* Task to complete
Produce as output only the lines below starting at the line with "in (z0, z1)])" and continuing through the line with "return [(0.27 *", each one exactly as written.

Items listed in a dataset
_ _ _

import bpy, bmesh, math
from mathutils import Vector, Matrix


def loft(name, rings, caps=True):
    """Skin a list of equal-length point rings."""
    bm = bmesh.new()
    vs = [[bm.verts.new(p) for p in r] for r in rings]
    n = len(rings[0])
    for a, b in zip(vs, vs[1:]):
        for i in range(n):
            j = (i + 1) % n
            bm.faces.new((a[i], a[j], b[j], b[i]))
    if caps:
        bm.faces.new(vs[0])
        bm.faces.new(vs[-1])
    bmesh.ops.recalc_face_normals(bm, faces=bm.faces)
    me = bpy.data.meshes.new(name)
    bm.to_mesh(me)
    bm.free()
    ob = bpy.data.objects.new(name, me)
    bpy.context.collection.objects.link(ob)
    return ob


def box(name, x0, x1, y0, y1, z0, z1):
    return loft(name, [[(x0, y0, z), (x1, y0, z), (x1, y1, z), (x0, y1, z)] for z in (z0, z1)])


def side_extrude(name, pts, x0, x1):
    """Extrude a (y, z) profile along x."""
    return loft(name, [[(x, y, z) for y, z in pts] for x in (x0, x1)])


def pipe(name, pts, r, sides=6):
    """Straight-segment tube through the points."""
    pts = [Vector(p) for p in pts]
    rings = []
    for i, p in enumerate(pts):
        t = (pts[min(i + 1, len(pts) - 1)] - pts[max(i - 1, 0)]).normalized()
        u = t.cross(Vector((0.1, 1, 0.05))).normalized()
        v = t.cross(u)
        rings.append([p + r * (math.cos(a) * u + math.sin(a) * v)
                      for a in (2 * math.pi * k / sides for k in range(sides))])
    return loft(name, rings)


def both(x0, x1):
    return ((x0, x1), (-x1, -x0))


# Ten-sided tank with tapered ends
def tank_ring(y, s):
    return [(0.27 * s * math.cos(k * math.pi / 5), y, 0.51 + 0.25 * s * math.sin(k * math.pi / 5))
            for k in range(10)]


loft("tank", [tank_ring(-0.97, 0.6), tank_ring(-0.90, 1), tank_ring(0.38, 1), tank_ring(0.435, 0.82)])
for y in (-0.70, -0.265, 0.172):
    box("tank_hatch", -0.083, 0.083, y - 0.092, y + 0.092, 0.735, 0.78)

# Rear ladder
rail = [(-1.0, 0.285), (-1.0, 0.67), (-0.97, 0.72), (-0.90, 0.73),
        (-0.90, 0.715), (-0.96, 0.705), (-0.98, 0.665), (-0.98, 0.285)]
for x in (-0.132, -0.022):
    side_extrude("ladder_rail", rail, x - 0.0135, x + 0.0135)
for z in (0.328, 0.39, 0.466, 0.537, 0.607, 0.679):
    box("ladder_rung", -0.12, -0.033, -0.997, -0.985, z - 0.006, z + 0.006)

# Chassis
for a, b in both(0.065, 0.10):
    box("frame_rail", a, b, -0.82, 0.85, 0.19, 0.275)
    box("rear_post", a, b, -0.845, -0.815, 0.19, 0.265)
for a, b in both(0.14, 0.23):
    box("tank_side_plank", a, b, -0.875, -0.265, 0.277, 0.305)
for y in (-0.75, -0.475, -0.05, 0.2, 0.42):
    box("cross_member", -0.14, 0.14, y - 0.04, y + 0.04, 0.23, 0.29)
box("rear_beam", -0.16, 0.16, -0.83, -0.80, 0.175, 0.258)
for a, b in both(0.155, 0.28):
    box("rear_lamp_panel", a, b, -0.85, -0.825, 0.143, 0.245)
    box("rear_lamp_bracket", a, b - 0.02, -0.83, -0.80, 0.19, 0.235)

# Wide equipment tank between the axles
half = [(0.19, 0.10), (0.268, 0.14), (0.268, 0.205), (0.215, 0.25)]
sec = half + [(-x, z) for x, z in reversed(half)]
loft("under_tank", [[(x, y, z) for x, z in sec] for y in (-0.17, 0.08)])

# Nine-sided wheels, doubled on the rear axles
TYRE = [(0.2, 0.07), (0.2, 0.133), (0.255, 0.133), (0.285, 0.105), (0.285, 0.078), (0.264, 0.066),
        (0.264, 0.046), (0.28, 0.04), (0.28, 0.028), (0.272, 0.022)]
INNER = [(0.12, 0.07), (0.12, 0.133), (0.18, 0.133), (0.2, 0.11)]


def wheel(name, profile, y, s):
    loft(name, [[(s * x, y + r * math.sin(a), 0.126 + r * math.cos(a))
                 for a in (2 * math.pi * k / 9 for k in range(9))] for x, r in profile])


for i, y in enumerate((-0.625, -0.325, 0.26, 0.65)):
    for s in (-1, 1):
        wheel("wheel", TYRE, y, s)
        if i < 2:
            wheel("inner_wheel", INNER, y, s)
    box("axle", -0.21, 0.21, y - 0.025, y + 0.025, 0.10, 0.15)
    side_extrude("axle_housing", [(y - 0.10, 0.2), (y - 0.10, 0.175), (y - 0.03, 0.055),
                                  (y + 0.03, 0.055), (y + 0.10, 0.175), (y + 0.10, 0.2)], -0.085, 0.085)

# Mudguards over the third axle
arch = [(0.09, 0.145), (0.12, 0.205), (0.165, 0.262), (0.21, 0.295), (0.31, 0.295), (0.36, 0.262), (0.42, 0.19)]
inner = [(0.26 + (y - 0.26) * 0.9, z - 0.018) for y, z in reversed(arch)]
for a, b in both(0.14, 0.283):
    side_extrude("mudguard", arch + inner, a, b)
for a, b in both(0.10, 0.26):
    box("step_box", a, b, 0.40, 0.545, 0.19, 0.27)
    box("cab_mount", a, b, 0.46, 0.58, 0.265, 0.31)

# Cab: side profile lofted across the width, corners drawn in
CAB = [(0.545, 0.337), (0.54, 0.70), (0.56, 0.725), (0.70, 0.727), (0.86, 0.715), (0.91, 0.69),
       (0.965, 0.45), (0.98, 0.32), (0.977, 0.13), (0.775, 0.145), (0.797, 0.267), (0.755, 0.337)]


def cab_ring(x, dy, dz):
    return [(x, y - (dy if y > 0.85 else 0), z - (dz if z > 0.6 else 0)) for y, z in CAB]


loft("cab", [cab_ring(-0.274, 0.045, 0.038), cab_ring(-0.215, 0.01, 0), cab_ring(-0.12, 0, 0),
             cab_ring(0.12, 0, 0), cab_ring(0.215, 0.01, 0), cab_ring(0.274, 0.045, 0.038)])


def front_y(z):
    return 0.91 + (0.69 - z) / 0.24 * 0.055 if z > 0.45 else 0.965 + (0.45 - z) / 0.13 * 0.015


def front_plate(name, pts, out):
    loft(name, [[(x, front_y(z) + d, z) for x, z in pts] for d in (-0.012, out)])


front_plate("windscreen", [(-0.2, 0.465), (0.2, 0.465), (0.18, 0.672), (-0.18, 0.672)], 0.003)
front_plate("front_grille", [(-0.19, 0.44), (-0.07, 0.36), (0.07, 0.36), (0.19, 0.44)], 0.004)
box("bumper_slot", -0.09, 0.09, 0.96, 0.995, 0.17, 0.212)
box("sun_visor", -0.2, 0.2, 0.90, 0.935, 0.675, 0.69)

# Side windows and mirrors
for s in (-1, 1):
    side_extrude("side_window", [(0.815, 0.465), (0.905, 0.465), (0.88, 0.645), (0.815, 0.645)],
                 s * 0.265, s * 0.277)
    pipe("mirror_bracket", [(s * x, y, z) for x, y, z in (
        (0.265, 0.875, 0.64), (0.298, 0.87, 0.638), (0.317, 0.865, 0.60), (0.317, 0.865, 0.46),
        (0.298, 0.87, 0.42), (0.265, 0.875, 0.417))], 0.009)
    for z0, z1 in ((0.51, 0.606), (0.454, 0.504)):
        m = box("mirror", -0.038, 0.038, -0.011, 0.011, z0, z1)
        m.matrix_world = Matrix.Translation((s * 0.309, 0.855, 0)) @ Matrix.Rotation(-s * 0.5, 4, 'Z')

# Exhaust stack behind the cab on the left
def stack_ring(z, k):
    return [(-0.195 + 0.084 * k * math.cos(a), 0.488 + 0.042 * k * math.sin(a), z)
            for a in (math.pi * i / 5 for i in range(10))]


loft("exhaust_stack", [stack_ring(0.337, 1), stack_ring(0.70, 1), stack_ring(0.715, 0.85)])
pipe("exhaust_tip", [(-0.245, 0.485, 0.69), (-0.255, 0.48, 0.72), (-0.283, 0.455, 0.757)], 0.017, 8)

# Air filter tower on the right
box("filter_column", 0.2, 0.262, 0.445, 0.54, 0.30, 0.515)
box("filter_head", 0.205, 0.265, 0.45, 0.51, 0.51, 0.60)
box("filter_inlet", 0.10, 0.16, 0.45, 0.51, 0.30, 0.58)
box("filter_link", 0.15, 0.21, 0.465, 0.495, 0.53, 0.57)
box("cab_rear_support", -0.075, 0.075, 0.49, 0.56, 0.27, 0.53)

_ _ _

* Answer space
    return loft(name, [[(x0, y0, z), (x1, y0, z), (x1, y1, z), (x0, y1, z)] for z in (z0, z1)])


def side_extrude(name, pts, x0, x1):
    """Extrude a (y, z) profile along x."""
    return loft(name, [[(x, y, z) for y, z in pts] for x in (x0, x1)])


def pipe(name, pts, r, sides=6):
    """Straight-segment tube through the points."""
    pts = [Vector(p) for p in pts]
    rings = []
    for i, p in enumerate(pts):
        t = (pts[min(i + 1, len(pts) - 1)] - pts[max(i - 1, 0)]).normalized()
        u = t.cross(Vector((0.1, 1, 0.05))).normalized()
        v = t.cross(u)
        rings.append([p + r * (math.cos(a) * u + math.sin(a) * v)
                      for a in (2 * math.pi * k / sides for k in range(sides))])
    return loft(name, rings)


def both(x0, x1):
    return ((x0, x1), (-x1, -x0))


# Ten-sided tank with tapered ends
def tank_ring(y, s):
    return [(0.27 * s * math.cos(k * math.pi / 5), y, 0.51 + 0.25 * s * math.sin(k * math.pi / 5))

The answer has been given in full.